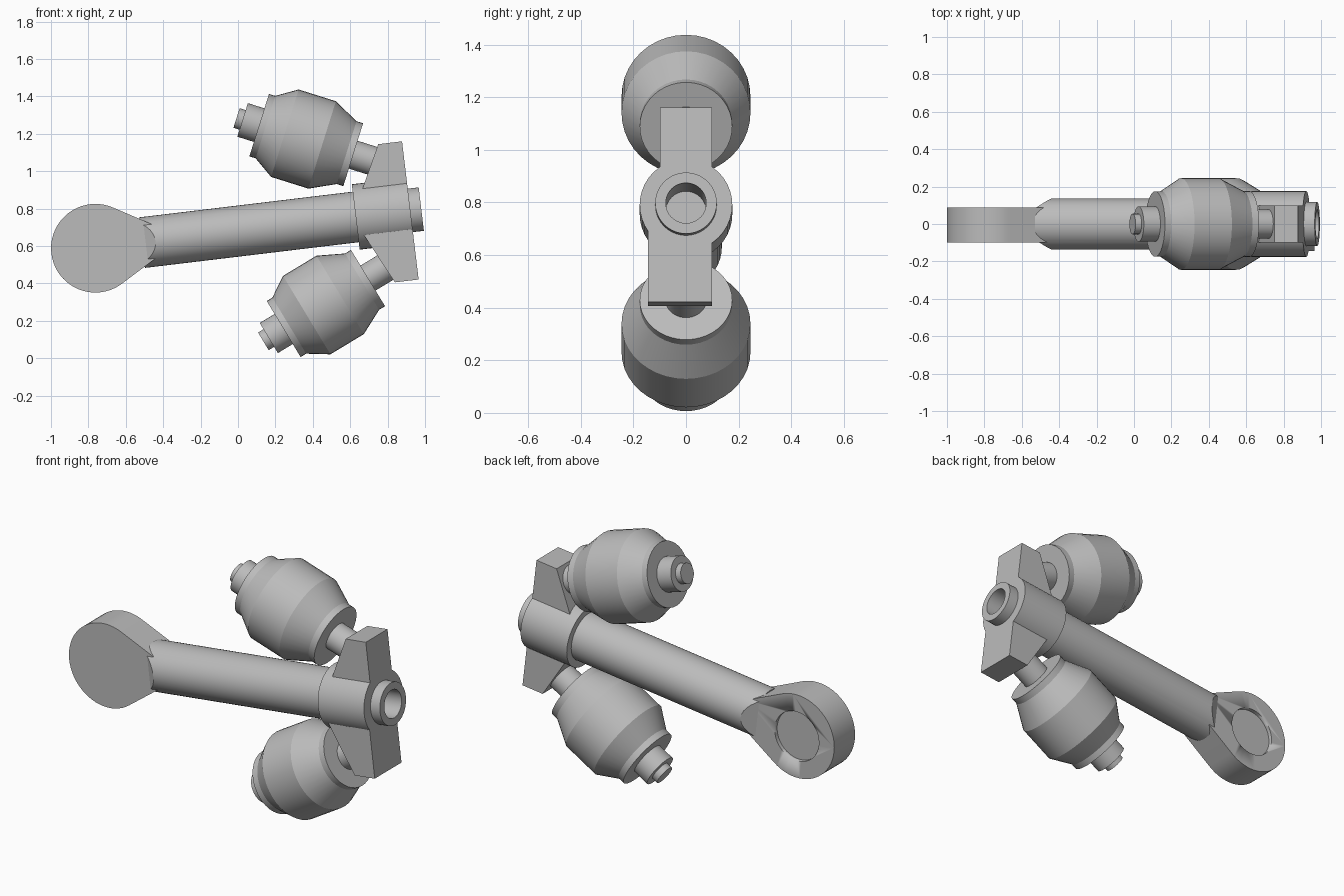
import bpy, bmesh
from math import radians, cos, sin, tau
from mathutils import Matrix, Vector

old = bpy.data.objects.get("Cube")
if old:
    bpy.data.objects.remove(old, do_unlink=True)

GREY = (0.5, 0.5, 0.5, 1.0)
metal = bpy.data.materials.new("plain_grey")
metal.use_nodes = True
metal.diffuse_color = GREY
metal.node_tree.nodes["Principled BSDF"].inputs["Base Color"].default_value = GREY

# Everything is laid out along a straight shaft (local x), then tilted as a whole
TILT = Matrix.Translation((0, 0, 0.68)) @ Matrix.Rotation(radians(-6.85), 4, 'Y')


def finish(name, bm, local=Matrix()):
    bmesh.ops.recalc_face_normals(bm, faces=bm.faces)
    mesh = bpy.data.meshes.new(name)
    bm.to_mesh(mesh)
    bm.free()
    mesh.materials.append(metal)
    obj = bpy.data.objects.new(name, mesh)
    bpy.context.collection.objects.link(obj)
    obj.matrix_world = TILT @ local
    bpy.ops.object.select_all(action='DESELECT')
    obj.select_set(True)
    bpy.context.view_layer.objects.active = obj
    bpy.ops.object.shade_smooth_by_angle(angle=radians(25))
    return obj


def lathe(profile, steps=40):
    """Revolve (x, radius) points about the x axis."""
    bm = bmesh.new()
    verts = [bm.verts.new((x, 0, r)) for x, r in profile]
    edges = [bm.edges.new(pair) for pair in zip(verts, verts[1:])]
    bmesh.ops.spin(bm, geom=verts + edges, cent=(0, 0, 0), axis=(1, 0, 0),
                   angle=tau, steps=steps)
    bmesh.ops.remove_doubles(bm, verts=bm.verts, dist=0.0005)
    return bm


def plate(outline, y0, y1):
    """Extrude an (x, z) outline from y0 to y1."""
    bm = bmesh.new()
    face = bm.faces.new([bm.verts.new((x, y0, z)) for x, z in outline])
    new = bmesh.ops.extrude_face_region(bm, geom=[face])["geom"]
    bmesh.ops.translate(bm, vec=(0, y1 - y0, 0),
                        verts=[v for v in new if isinstance(v, bmesh.types.BMVert)])
    return bm


# Shaft with two slanted cuts where it meets the eye
bm = lathe([(-0.518, 0), (-0.518, 0.136), (0.66, 0.136), (0.66, 0)])
for side in (-1, 1):
    cut = bmesh.ops.bisect_plane(
        bm, geom=bm.verts[:] + bm.edges[:] + bm.faces[:], clear_outer=True,
        plane_co=(-0.444, side * 0.136, 0), plane_no=Vector((-0.56, side * 0.83, 0)))
    rim = [e for e in cut["geom_cut"] if isinstance(e, bmesh.types.BMEdge)]
    bmesh.ops.holes_fill(bm, edges=rim)
finish("shaft", bm)

# Collar with the hollow end ring
finish("collar", lathe([(0.634, 0), (0.634, 0.176), (0.928, 0.176), (0.928, 0.117),
                        (0.987, 0.117), (0.987, 0.077), (0.72, 0.077), (0.72, 0)]))

# Teardrop eye with a shallow round recess in its back
EYE_X, EYE_R, BACK = -0.768, 0.237, 0.088
arc = [radians(59 + 242 * i / 40) for i in range(41)]
outline = [(EYE_X + EYE_R * cos(a), EYE_R * sin(a)) for a in arc]
outline += [(-0.438, -0.083), (-0.438, 0.083)]
eye = finish("eye", plate(outline, -0.1, BACK))
ring = [(EYE_X + 0.14 * cos(tau * i / 40), 0.14 * sin(tau * i / 40)) for i in range(40)]
cutter = finish("recess_cutter", plate(ring, BACK - 0.022, BACK + 0.1))
cutter.hide_render = True
cutter.hide_viewport = True
recess = eye.modifiers.new("recess", 'BOOLEAN')
recess.operation = 'DIFFERENCE'
recess.solver = 'EXACT'
recess.object = cutter

# Bracket arms and the two barrels fixed to them, above and below the shaft
barrel = [(-0.127, 0), (-0.127, 0.055), (-0.093, 0.055), (-0.093, 0.094), (0, 0.094),
          (0, 0.175), (0.035, 0.175), (0.144, 0.245), (0.353, 0.245), (0.49, 0.176),
          (0.527, 0.176), (0.527, 0.078), (0.72, 0.078), (0.72, 0)]
for name, side, front in (("upper", 1, -0.098), ("lower", -1, -0.144)):
    arm = [(0.665, 0.1), (0.8, 0.372), (0.928, 0.372), (0.928, 0.1)]
    finish(name + "_arm", plate([(x, side * z) for x, z in arm], front, 0.098))
    place = (Matrix.Translation((0.18, 0, side * 0.549))
             @ Matrix.Rotation(radians(side * 24.3), 4, 'Y'))
    finish(name + "_barrel", lathe(barrel), place)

______________________________

Reproduce every line of the listing above in which the string "place" appears.

● Result of the exercise:
    place = (Matrix.Translation((0.18, 0, side * 0.549))
    finish(name + "_barrel", lathe(barrel), place)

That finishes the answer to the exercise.